> [Your instructions] Scan the entries below for the word "data" and copy every line where it turns up.

Saved entries:
* * *

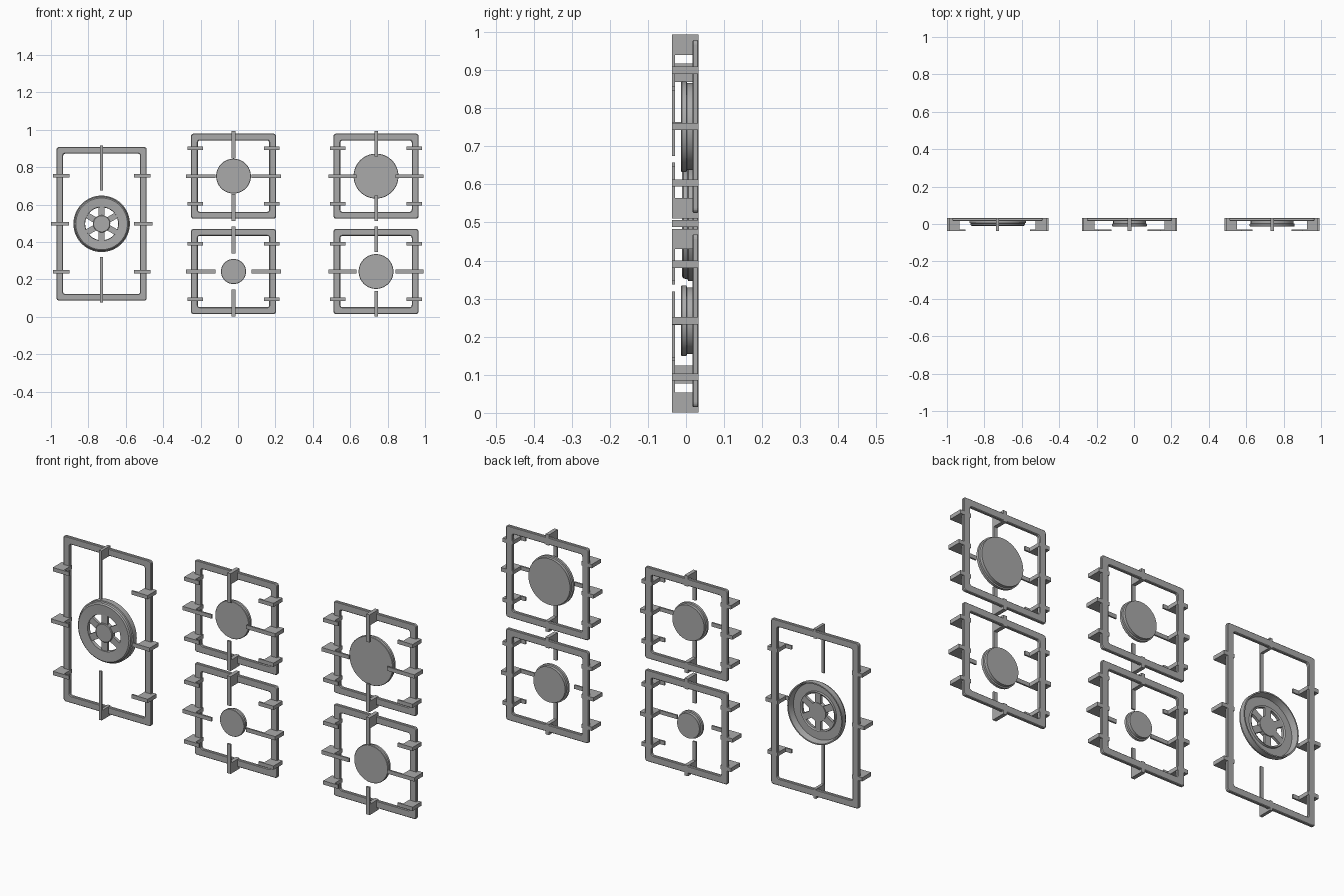
import bpy, bmesh, math
from mathutils import Matrix, Vector

cube = bpy.data.objects.get("Cube")
if cube:
    bpy.data.objects.remove(cube)

grey = bpy.data.materials.new("cast_grey")
grey.use_nodes = True
grey.diffuse_color = (0.4, 0.4, 0.4, 1)
grey.node_tree.nodes["Principled BSDF"].inputs["Base Color"].default_value = (0.4, 0.4, 0.4, 1)

FRONT, BACK = -0.037, 0.033     # depth of the grates
RAIL = 0.017                    # front face of the frame rails
TIP = -0.029                    # back face of the thin finger bars


def finish(bm, name, smooth=False):
    bmesh.ops.recalc_face_normals(bm, faces=bm.faces)
    mesh = bpy.data.meshes.new(name)
    bm.to_mesh(mesh)
    bm.free()
    mesh.materials.append(grey)
    ob = bpy.data.objects.new(name, mesh)
    bpy.context.collection.objects.link(ob)
    if smooth:
        bpy.ops.object.select_all(action='DESELECT')
        ob.select_set(True)
        bpy.context.view_layer.objects.active = ob
        bpy.ops.object.shade_smooth_by_angle(angle=math.radians(35))
    return ob


def rounded_rect(hx, hz, r, steps=4):
    pts = []
    for k, (sx, sz) in enumerate([(1, 1), (-1, 1), (-1, -1), (1, -1)]):
        for i in range(steps + 1):
            a = math.pi / 2 * (k + i / steps)
            pts.append((sx * (hx - r) + r * math.cos(a), sz * (hz - r) + r * math.sin(a)))
    return pts


def frame(name, cx, cz, hx, hz, width):
    # Rectangular ring with softened edges, lofted through its cross-section
    c = 0.003
    section = [(0, RAIL + c), (c, RAIL), (width - c, RAIL), (width, RAIL + c),
               (width, BACK - c), (width - c, BACK), (c, BACK), (0, BACK - c)]
    bm = bmesh.new()
    loops = []
    for inset, y in section:
        pts = rounded_rect(hx - inset, hz - inset, 0.012)
        loops.append([bm.verts.new((cx + x, y, cz + z)) for x, z in pts])
    for a, b in zip(loops, loops[1:] + loops[:1]):
        for i in range(len(a)):
            j = (i + 1) % len(a)
            bm.faces.new((a[i], a[j], b[j], b[i]))
    return finish(bm, name)


def finger(name, cx, cz, direction, outer, inner, foot, offset=0, width=0.019):
    # L profile: a deep foot clasping the rail and a thin bar reaching inward
    d = Vector((direction[0], 0, direction[1]))
    side = Vector((abs(d.z), 0, abs(d.x)))
    profile = [(outer, BACK), (outer, FRONT), (inner, FRONT), (inner, TIP),
               (foot, TIP), (foot, BACK)]
    bm = bmesh.new()
    base = Vector((cx, 0, cz)) + side * (offset - width / 2)
    face = bm.faces.new([bm.verts.new(base + d * r + Vector((0, y, 0))) for r, y in profile])
    new = bmesh.ops.extrude_face_region(bm, geom=[face])["geom"]
    bmesh.ops.translate(bm, verts=[v for v in new if isinstance(v, bmesh.types.BMVert)],
                        vec=side * width)
    return finish(bm, name)


def lathe(name, cx, cz, profile, closed=False, segments=64):
    # Turned part around the depth axis
    bm = bmesh.new()
    verts = [bm.verts.new((r, y, 0)) for r, y in profile]
    pairs = list(zip(verts, verts[1:] + (verts[:1] if closed else [])))
    edges = [bm.edges.new(p) for p in pairs]
    bmesh.ops.spin(bm, geom=verts + edges, cent=(0, 0, 0), axis=(0, 1, 0),
                   angle=math.tau, steps=segments, use_merge=True)
    bmesh.ops.remove_doubles(bm, verts=bm.verts, dist=0.0001)
    bmesh.ops.translate(bm, verts=bm.verts, vec=(cx, 0, cz))
    return finish(bm, name, True)


def burner(name, cx, cz, r):
    # Flat cap over a slightly narrower base
    lathe(name, cx, cz, [(0, -0.013), (r - 0.002, -0.013), (r, -0.011), (r, 0.001),
                         (r - 0.006, 0.003), (r - 0.006, 0.017), (0, 0.017)])


SIDES = {"left": (1, 0), "right": (-1, 0), "top": (0, 1), "bottom": (0, -1)}

# Four square grates: position, burner radius, reach of the side fingers
for name, cx, cz, radius, reach in [
        ("middle_upper", -0.024, 0.752, 0.093, 0.095), ("middle_lower", -0.024, 0.242, 0.067, 0.095),
        ("left_upper", 0.738, 0.752, 0.120, 0.104), ("left_lower", 0.738, 0.242, 0.093, 0.104)]:
    frame(name + "_frame", cx, cz, 0.227, 0.227, 0.036)
    burner(name + "_burner", cx, cz, radius)
    for side, d in SIDES.items():
        outer = 0.254 if d[0] else 0.241
        finger(f"{name}_{side}_finger", cx, cz, d, outer, reach, 0.188)
        if d[0]:
            for label, off in (("high", 0.148), ("low", -0.148)):
                finger(f"{name}_{side}_{label}_finger", cx, cz, d, 0.245, 0.163, 0.188, off)

# Tall grate with its long frame
wx, wz = -0.729, 0.497
frame("tall_frame", wx, wz, 0.241, 0.41, 0.035)
for side, d in SIDES.items():
    if d[0]:
        finger(f"tall_{side}_finger", wx, wz, d, 0.271, 0.174, 0.203)
        for label, off in (("high", 0.257), ("low", -0.257)):
            finger(f"tall_{side}_{label}_finger", wx, wz, d, 0.26, 0.172, 0.203, off)
    else:
        finger(f"tall_{side}_finger", wx, wz, d, 0.42, 0.178, 0.372, 0, 0.015)

# Large burner: hollow outer ring, hub and spokes
lathe("large_burner_ring", wx, wz, [
    (0.088, 0.008), (0.090, -0.008), (0.138, -0.011), (0.144, -0.006), (0.146, 0.004),
    (0.151, 0.006), (0.151, 0.033), (0.145, 0.033), (0.138, 0.003), (0.098, 0.003),
    (0.096, 0.012)], closed=True)
lathe("large_burner_hub", wx, wz, [(0, -0.010), (0.043, -0.010), (0.046, -0.007),
                                   (0.046, 0.014), (0, 0.014)])
bm = bmesh.new()
for i in range(6):
    m = (Matrix.Translation((wx, 0.003, wz)) @ Matrix.Rotation(math.radians(30 + 60 * i), 4, 'Y')
         @ Matrix.Translation((0.068, 0, 0)) @ Matrix.Diagonal((0.052, 0.014, 0.032, 1)))
    bmesh.ops.create_cube(bm, size=1, matrix=m)
finish(bm, "large_burner_spokes")
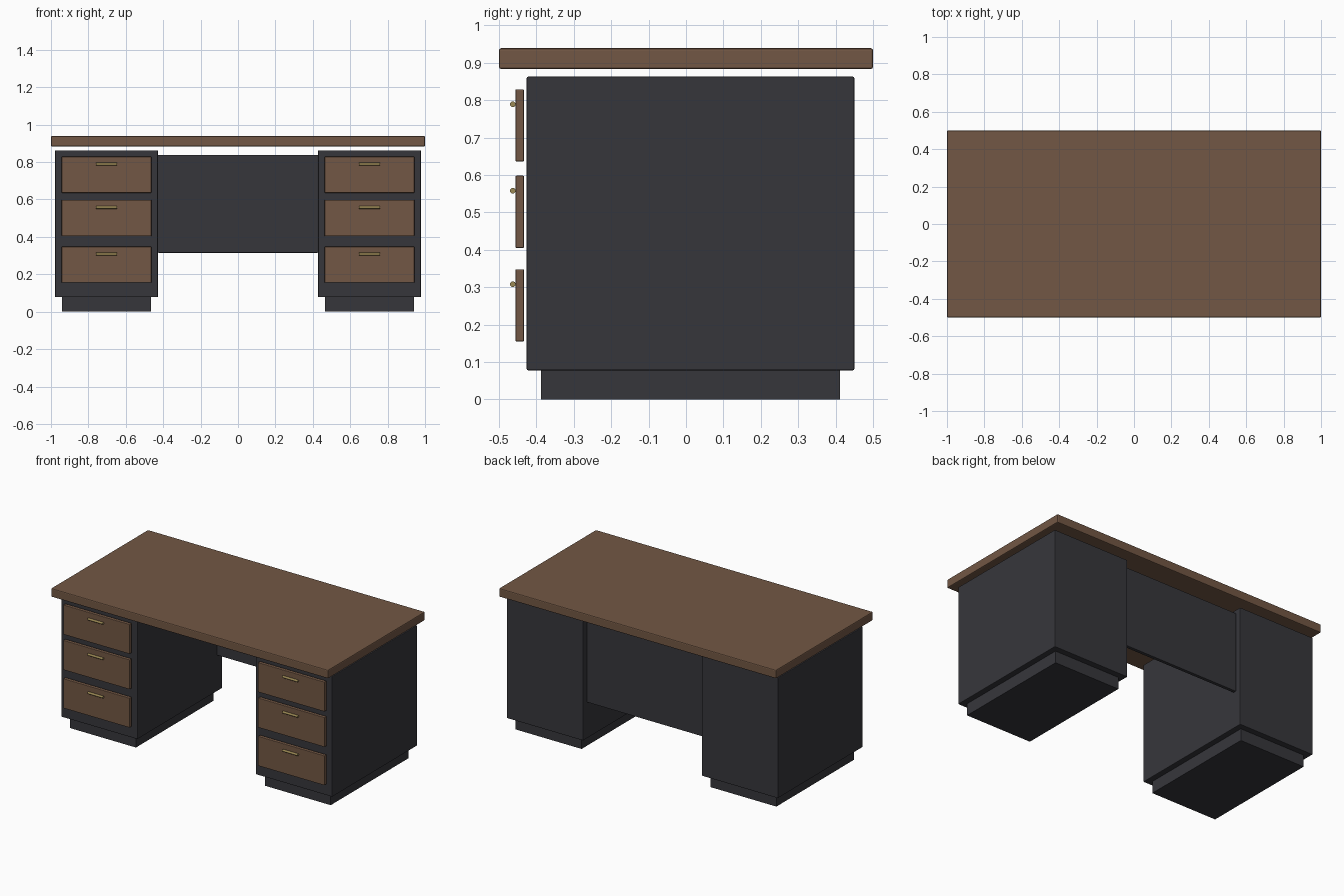
import bpy
import math

if "Cube" in bpy.data.objects:
    bpy.data.objects.remove(bpy.data.objects["Cube"])


def material(name, rgb):
    m = bpy.data.materials.new(name)
    m.diffuse_color = (*rgb, 1)
    m.use_nodes = True
    m.node_tree.nodes["Principled BSDF"].inputs["Base Color"].default_value = m.diffuse_color
    return m


WOOD = material("brown wood", (0.17, 0.096, 0.058))
DARK = material("charcoal", (0.037, 0.037, 0.044))
BRASS = material("brass", (0.33, 0.25, 0.09))


def box(name, x, y, z, mat, bevel=0.0):
    """Box from (min, max) ranges, with optional rounded edges."""
    bpy.ops.mesh.primitive_cube_add(size=1, location=[sum(r) / 2 for r in (x, y, z)])
    ob = bpy.context.object
    ob.name = name
    ob.scale = [r[1] - r[0] for r in (x, y, z)]
    bpy.ops.object.transform_apply(location=False, rotation=False, scale=True)
    ob.data.materials.append(mat)
    if bevel:
        mod = ob.modifiers.new("Bevel", 'BEVEL')
        mod.width = bevel
        mod.segments = 2
    return ob


# Desk top
box("desk_top", (-1, 1), (-0.5, 0.5), (0.883, 0.939), WOOD, 0.006)

# Modesty panel between the pedestals
box("modesty_panel", (-0.428, 0.428), (0.391, 0.413), (0.315, 0.839), DARK, 0.003)

for side, cx in (("left", -0.703), ("right", 0.703)):
    # Pedestal and recessed plinth
    box(side + "_pedestal", (cx - 0.275, cx + 0.275), (-0.426, 0.45), (0.078, 0.863), DARK, 0.004)
    box(side + "_plinth", (cx - 0.238, cx + 0.238), (-0.388, 0.412), (0, 0.079), DARK)

    for i, top in enumerate((0.829, 0.598, 0.348)):
        # Drawer front
        box(f"{side}_drawer_{i + 1}", (cx - 0.24, cx + 0.24), (-0.456, -0.433),
            (top - 0.193, top), WOOD, 0.003)
        # Bar handle
        bpy.ops.mesh.primitive_cylinder_add(
            vertices=16, radius=0.0075, depth=0.11,
            location=(cx, -0.463, top - 0.04), rotation=(0, math.pi / 2, 0))
        handle = bpy.context.object
        handle.name = f"{side}_handle_{i + 1}"
        handle.data.materials.append(BRASS)
        bpy.ops.object.shade_smooth_by_angle(angle=math.radians(35))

* * *

> [Reply to the exercise]
cube = bpy.data.objects.get("Cube")
    bpy.data.objects.remove(cube)
grey = bpy.data.materials.new("cast_grey")
    mesh = bpy.data.meshes.new(name)
    ob = bpy.data.objects.new(name, mesh)
if "Cube" in bpy.data.objects:
    bpy.data.objects.remove(bpy.data.objects["Cube"])
    m = bpy.data.materials.new(name)
    ob.data.materials.append(mat)
        handle.data.materials.append(BRASS)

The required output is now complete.